The Hackitt report is an important report commissioned after the catastrophic Grenfell Tower fire.
Copies of the report
Seems that a lot of issues (not just in the planning and construction industries) come from ignorance. By that I mean regulations and guidance are not always read by those who need to, and when they do the guidance is often misunderstood and misinterpreted.
The big question I have is why? Why are they not being read? Or understood? Or followed?
Inaccessible or unknown?
Is it because people don't know they exist? Or where to find them? Or how to use/read/interpret them?
What are the consequences (to the indivdual/organisation) of not following them? Regulations vs guidance? Is there a significant difference if they are one thing or the other? There is in law but are people aware of this differene and does it alter behaviour significantly.
What happens if you have a question about them? Somewhere to go? Is it ok to ask questions?
The report concludes there seems to be indifference saying "the primary motivation is to do things as quickly and cheaply as possible rather than to deliver quality homes which are safe for people to live in."
I find that incredible. And saddening. Another example of money/profits being put ahead of people. To me that just seems to be a characteristic of the mad, cut-throat, capitalistic world we live in. Incentives, motivations and repercussions are all wrong 😣
When it comes to enforcement of regulation, penalties are so small as to be an ineffective deterrent. How often is this the case? The bigger and more powerful corporations become the less effective these penalties are, they are just a cost of doing business, urgh. Facebook being the classic example, they can even be fined $5 billion and it is nothing, it's like someone fining me 20p.
Want to create an environment where there are incentives to do the right thing and serious penalties for those who choose to game the system and as a result put others at risk.
Data and “record keeping” can lead to a level of transparency of information and an audit trail all the way through the life cycle of a (me: product) building from planning to occupation and maintanence - making sure it is built safe + continues to be safe. Registers fit the bill here, they were conceived for the purpose of record keeping.
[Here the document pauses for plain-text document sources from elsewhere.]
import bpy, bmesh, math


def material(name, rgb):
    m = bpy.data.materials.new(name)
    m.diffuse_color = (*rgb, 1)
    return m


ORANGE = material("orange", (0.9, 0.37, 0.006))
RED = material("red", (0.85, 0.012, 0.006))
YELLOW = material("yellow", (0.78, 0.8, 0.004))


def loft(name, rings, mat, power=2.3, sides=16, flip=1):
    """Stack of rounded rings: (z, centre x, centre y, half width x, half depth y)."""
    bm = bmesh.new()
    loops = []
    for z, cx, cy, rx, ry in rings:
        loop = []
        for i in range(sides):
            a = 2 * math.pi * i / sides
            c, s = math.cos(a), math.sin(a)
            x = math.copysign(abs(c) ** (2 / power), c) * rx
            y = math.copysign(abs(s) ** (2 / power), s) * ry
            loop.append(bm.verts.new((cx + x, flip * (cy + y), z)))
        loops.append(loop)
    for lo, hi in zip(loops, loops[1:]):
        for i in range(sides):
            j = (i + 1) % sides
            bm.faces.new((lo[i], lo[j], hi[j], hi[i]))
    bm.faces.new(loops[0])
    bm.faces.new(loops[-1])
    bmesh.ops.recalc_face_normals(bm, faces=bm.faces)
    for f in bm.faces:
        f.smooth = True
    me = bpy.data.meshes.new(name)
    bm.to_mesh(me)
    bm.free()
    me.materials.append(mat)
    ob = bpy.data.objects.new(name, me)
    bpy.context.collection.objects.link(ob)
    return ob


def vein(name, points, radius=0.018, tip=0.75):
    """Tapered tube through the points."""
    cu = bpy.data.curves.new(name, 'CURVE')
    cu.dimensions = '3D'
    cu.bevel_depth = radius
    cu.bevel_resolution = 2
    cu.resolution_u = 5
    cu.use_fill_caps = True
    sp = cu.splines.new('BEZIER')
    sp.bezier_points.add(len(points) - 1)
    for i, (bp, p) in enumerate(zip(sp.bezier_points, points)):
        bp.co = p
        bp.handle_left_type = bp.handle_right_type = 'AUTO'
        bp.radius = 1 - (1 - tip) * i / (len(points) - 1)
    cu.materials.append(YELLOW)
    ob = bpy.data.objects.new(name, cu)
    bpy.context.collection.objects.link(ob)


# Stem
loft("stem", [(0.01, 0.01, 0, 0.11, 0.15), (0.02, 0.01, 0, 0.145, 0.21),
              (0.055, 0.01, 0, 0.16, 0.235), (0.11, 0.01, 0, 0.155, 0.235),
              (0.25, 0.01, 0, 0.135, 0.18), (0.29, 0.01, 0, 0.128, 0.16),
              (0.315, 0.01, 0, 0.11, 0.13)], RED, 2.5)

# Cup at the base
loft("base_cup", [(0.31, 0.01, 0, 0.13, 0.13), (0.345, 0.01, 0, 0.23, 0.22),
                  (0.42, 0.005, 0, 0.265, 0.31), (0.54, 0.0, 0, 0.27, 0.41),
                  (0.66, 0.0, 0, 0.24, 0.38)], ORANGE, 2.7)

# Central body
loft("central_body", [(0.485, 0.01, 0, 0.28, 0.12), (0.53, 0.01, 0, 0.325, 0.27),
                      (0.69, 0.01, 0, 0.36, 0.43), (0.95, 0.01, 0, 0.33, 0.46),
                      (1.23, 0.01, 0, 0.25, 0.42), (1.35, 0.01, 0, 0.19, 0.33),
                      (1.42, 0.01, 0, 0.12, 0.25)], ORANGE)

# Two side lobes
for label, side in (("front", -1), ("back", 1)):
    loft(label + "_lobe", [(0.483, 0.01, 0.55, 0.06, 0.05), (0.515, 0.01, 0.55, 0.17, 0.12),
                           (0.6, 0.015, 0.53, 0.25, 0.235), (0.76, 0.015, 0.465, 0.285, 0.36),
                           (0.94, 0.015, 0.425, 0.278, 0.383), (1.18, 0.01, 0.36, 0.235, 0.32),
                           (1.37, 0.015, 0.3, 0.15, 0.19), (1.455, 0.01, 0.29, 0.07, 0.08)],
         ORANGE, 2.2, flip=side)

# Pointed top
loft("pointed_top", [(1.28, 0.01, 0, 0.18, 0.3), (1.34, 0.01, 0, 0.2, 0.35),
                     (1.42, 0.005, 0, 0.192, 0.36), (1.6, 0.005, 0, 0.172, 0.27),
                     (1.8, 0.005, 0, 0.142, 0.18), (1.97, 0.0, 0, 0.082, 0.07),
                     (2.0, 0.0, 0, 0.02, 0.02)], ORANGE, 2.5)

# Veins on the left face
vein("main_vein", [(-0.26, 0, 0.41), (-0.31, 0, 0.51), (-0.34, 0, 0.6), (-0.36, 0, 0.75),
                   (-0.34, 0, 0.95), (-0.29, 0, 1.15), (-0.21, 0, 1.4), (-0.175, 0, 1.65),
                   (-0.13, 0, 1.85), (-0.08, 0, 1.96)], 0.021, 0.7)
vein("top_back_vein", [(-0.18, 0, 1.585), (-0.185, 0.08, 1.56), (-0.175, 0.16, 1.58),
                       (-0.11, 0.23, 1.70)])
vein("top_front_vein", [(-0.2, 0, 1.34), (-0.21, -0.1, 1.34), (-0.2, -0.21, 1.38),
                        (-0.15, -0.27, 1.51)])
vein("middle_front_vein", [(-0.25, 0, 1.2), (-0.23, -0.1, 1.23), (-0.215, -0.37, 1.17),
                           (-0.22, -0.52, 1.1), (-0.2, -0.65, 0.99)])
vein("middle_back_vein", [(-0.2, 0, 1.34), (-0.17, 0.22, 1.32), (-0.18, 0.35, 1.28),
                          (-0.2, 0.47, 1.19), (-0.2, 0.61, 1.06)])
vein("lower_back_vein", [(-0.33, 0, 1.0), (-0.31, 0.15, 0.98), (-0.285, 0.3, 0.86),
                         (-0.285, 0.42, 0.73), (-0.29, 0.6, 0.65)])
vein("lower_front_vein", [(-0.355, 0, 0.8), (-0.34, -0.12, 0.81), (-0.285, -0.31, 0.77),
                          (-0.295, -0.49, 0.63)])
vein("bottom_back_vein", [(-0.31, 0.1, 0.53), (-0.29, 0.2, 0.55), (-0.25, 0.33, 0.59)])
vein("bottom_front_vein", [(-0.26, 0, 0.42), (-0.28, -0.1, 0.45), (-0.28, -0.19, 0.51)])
Traceability as an important measure of the mature of an industry. I liked this line and is something we've discussed in the digital land team.
Lobbying - self-interested advocacy; how can we build systems/society/institutes that are able to spot and filter this out.